We experienced more than 20 national parks on that 19-day adventure, and, despite the fact that many of the parks are our favorites and offered so much, I think I wrote only three articles: about Hubble Trading Post, Petrified Forest and a mule ride into the Grand Canyon. It was a great trip, full of beautiful things we’d never seen before, but besides scenery, not much out of the ordinary happened.

When vacations go perfectly as planned, there’s little to write about to keep readers’ interest. On trips, I physically push myself and test the line of safety because—as I mentioned in my review of the book—I’m a low-level-adventure junkie. And because I want to do something worth writing about.

If I weren’t writing this column, would I have jumped into the New River from a West Virginia rock three stories tall—which resulted in a huge bruise on the back of my thigh? Would I have gone on the jumpy kids’ ride at the festival in Atlanta—even though I’m frightened of falling? Would I have gone hiking in the spring rain in the rain forests of Washington state—when I knew the trails had not been maintained? And this is all within the past year!

In my 30s and younger I have no doubt that I would have attempted these stunts without provocation. Now that I’m in my 40s, it’s easy to bow out using age as an excuse. But, readers, I thank you for providing me the inspiration to keep challenging myself—in hopes that my experience will be worthy of words.

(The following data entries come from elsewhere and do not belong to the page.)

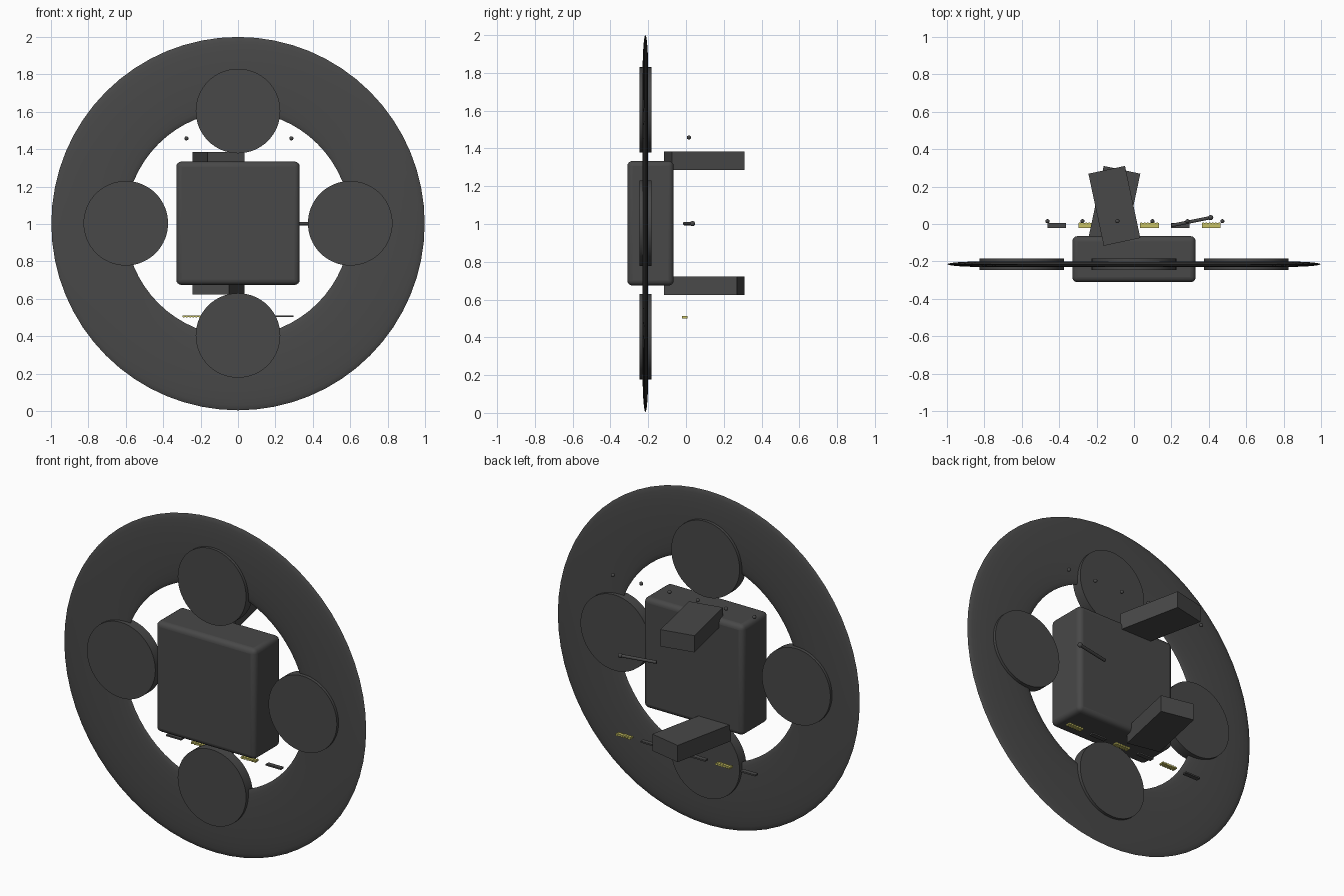
import bpy, math
from mathutils import Vector

if "Cube" in bpy.data.objects:
    bpy.data.objects.remove(bpy.data.objects["Cube"])

CZ, WY = 1.002, -0.215      # wheel centre height and depth


def material(name, rgb):
    m = bpy.data.materials.new(name)
    m.diffuse_color = (*rgb, 1)
    m.use_nodes = True
    m.node_tree.nodes["Principled BSDF"].inputs["Base Color"].default_value = m.diffuse_color
    return m


DARK = material("dark grey", (0.065, 0.065, 0.065))
YELLOW = material("yellow", (0.58, 0.54, 0.13))


def finish(name, mat, smooth=False):
    o = bpy.context.object
    o.name = name
    o.data.materials.append(mat)
    bpy.ops.object.transform_apply(location=False, rotation=False, scale=True)
    if smooth:
        bpy.ops.object.shade_smooth_by_angle(angle=math.radians(35))
    return o


def box(name, loc, size, mat, turn=0):
    bpy.ops.mesh.primitive_cube_add(size=1, location=loc, rotation=(0, 0, turn))
    bpy.context.object.scale = size
    return finish(name, mat)


# Flattened ring
bpy.ops.mesh.primitive_torus_add(
    location=(0, WY, CZ), rotation=(math.pi / 2, 0, 0),
    major_segments=64, minor_segments=24, major_radius=0.8, minor_radius=0.198)
bpy.context.object.scale = (1, 1, 0.075)
finish("ring", DARK, True)

# Four round pads on the ring's inner edge
for i in range(4):
    a = i * math.pi / 2
    bpy.ops.mesh.primitive_cylinder_add(
        vertices=64, radius=0.226, depth=0.063, rotation=(math.pi / 2, 0, 0),
        location=(0.6 * math.cos(a), WY, CZ + 0.002 + 0.6 * math.sin(a)))
    finish("round_pad", DARK, True)

# Central body with rounded edges
body = box("body", (0, -0.188, CZ + 0.002), (0.66, 0.246, 0.66), DARK)
bevel = body.modifiers.new("rounding", 'BEVEL')
bevel.width, bevel.segments = 0.028, 4
bpy.ops.object.shade_smooth_by_angle(angle=math.radians(35))

# Two arms splayed in opposite directions
for name, z, turn in (("upper_arm", 1.335, 12), ("lower_arm", 0.673, -12)):
    box(name, (-0.105, 0.097, z), (0.2, 0.394, 0.1), DARK, math.radians(turn))

# Lever with a round tip
start, end = Vector((0.2, -0.008, CZ)), Vector((0.41, 0.034, CZ))
d = end - start
bpy.ops.mesh.primitive_cylinder_add(
    vertices=16, radius=0.009, depth=d.length, location=(start + end) / 2,
    rotation=d.to_track_quat('Z', 'Y').to_euler())
finish("lever", DARK, True)
bpy.ops.mesh.primitive_uv_sphere_add(segments=16, ring_count=8, radius=0.014, location=end)
finish("lever_tip", DARK, True)

# Row of six studs above, row of six alternating plates below
for i in range(6):
    bpy.ops.mesh.primitive_uv_sphere_add(
        segments=12, ring_count=8, radius=0.011,
        location=(0.005 + (i - 2.5) * 0.187, 0.015, 1.458))
    finish("stud", DARK, True)

    x = (i - 2.5) * 0.165
    if i % 2 == 0:
        box("dark_plate", (x, -0.007, 0.506), (0.1, 0.027, 0.009), DARK)
    else:
        box("yellow_plate", (x, -0.007, 0.506), (0.1, 0.027, 0.008), YELLOW)
        for k in range(6):
            box("plate_rib", (x + (k - 2.5) * 0.017, -0.007, 0.506),
                (0.008, 0.03, 0.012), YELLOW)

This month marks my four-year anniversary of writing this column. You can look forward to at least another 11 months—if I don’t crash and burn within the year.